The 2012 London Olympics are officially over, the medal count tallied and athletes are returning home. While the U.S. topped the charts in overall and gold medals, and the U.K. scored more golds than ever before, the real story was how prominent a role social media played. In it’s nightly broadcast, NBC even had a segment that highlighted key activities that happened in the social sphere. It’s clear the “social olympics” were a success on many levels, so much so that increasingly, social measures are being applied to athlete and event popularity. Twitter now uses “tweets per minute” as an official benchmark for gauging consumer energy.
This NYTimes infographic is one of many superb data visualizations produced during the games.
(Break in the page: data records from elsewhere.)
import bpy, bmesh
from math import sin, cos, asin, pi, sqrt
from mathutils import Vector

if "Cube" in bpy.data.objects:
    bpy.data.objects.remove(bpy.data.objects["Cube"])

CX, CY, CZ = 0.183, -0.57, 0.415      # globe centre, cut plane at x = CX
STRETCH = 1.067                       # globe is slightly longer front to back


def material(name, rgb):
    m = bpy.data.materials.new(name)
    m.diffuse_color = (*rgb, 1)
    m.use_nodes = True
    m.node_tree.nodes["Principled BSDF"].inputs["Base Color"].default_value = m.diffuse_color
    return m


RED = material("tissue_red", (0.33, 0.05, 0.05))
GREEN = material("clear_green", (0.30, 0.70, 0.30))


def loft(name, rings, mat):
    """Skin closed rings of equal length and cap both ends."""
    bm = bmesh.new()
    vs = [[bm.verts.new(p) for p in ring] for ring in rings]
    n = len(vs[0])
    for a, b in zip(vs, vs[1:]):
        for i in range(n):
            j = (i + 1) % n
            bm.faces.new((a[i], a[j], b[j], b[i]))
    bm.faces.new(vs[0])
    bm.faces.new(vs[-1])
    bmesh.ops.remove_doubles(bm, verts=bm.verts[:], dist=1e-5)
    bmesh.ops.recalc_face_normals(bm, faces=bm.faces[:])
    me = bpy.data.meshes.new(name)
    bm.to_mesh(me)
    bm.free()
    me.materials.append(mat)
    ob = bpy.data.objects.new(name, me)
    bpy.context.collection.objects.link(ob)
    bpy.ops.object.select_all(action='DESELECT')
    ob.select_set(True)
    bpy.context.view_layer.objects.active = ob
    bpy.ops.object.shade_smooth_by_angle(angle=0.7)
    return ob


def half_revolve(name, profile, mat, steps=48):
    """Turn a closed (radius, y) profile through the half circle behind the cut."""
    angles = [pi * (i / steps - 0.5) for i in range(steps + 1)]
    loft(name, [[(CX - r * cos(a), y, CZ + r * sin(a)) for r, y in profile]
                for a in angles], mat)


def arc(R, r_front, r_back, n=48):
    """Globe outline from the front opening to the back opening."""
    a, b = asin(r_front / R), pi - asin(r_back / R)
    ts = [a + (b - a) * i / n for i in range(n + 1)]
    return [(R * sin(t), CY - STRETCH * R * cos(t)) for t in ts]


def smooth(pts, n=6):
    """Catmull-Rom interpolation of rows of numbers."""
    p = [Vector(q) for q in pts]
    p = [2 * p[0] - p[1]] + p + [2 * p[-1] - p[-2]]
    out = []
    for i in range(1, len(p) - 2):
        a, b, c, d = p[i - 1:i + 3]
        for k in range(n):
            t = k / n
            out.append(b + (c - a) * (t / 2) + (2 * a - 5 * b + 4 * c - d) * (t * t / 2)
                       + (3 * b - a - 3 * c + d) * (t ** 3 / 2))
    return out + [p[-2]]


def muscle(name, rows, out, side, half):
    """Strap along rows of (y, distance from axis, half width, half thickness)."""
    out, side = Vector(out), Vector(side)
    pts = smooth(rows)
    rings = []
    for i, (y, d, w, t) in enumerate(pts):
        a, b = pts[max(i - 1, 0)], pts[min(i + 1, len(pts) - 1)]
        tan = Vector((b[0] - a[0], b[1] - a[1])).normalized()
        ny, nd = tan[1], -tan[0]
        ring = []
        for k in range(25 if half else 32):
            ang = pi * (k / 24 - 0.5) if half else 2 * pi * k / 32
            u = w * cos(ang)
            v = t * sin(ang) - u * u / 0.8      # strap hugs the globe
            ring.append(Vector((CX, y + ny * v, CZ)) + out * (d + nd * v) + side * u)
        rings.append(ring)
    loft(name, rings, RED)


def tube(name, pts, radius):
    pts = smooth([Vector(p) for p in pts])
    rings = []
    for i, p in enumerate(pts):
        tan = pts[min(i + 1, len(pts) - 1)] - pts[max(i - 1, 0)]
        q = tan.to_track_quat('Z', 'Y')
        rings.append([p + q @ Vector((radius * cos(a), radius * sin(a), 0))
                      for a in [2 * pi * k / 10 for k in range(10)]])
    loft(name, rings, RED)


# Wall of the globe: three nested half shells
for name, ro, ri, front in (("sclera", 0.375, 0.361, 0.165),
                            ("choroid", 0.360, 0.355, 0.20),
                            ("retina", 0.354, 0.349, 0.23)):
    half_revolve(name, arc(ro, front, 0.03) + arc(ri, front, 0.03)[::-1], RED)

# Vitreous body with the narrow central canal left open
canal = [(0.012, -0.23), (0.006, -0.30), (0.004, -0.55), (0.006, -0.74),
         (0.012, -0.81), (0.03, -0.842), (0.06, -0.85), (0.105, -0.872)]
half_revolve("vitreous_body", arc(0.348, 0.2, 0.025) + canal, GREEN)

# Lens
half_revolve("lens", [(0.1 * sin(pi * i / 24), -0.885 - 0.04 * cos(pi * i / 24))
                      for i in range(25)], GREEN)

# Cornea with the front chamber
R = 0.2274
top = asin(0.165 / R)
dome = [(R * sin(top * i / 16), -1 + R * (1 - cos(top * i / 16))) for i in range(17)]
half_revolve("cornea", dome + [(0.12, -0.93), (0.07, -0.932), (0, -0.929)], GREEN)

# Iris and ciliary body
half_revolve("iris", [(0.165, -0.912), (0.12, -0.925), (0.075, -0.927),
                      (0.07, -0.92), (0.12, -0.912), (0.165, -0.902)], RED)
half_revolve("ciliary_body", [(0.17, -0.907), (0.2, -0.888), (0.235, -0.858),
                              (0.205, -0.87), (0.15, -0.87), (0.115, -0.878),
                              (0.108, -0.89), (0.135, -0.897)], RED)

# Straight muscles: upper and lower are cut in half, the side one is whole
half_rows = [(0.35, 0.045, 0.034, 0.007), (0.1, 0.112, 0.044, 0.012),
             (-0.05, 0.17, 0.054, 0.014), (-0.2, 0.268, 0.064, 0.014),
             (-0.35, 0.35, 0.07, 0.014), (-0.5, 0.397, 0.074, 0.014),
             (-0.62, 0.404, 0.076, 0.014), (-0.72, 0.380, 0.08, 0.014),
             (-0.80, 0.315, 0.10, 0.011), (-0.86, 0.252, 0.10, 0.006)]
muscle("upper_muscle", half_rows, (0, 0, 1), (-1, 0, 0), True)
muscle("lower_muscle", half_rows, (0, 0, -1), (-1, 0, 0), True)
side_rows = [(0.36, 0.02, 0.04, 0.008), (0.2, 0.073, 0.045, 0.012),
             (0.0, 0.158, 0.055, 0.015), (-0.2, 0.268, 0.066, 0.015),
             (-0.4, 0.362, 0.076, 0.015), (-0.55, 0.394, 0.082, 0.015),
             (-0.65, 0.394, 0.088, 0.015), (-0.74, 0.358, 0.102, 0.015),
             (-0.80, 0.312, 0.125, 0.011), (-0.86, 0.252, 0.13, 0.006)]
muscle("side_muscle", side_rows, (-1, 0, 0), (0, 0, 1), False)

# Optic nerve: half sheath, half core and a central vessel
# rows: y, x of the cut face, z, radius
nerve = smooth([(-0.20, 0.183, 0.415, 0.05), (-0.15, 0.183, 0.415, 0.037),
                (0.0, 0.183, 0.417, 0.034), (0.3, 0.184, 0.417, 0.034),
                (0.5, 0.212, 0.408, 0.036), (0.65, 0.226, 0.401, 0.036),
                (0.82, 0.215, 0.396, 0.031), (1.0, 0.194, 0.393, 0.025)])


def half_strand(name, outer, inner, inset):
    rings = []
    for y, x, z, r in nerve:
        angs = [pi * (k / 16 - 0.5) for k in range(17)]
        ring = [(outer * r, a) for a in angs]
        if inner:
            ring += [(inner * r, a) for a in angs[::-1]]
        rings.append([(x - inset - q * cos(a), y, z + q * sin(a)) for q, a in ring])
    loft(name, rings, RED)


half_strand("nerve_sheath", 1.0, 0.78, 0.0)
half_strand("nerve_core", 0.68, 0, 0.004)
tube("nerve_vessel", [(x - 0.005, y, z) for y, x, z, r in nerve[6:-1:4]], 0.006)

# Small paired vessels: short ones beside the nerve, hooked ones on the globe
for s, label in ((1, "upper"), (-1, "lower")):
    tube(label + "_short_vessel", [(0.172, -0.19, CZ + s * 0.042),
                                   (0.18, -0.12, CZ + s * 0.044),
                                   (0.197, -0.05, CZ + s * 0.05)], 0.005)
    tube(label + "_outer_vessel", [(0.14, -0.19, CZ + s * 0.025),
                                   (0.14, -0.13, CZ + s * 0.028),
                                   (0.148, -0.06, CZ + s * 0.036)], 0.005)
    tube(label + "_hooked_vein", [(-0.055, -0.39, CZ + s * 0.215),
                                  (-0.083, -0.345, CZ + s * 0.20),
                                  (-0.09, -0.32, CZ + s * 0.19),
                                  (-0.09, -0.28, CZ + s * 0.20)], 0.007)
It shows the relative % gain in Twitter chatter of 140 Olympic athletes over the course of the games. It’s a small sampling, but the notable athletes are represented. The beauty is that because it’s relative gain over baseline, even lesser known athletes can stand out if they were able to generate conversation. Presumably, the conversation was about their performances in the games, but often it was the athletes themselves that stimulated conversation. From diving star Tom Daley outing a troll to athletes getting distracted on social media, it’s clear it played an important roll in their mindset.
For athletes that gained big new followings, it will be interesting to see how they use social media to interact with their new fans. Best to strike while the iron, er I mean gold is still hot.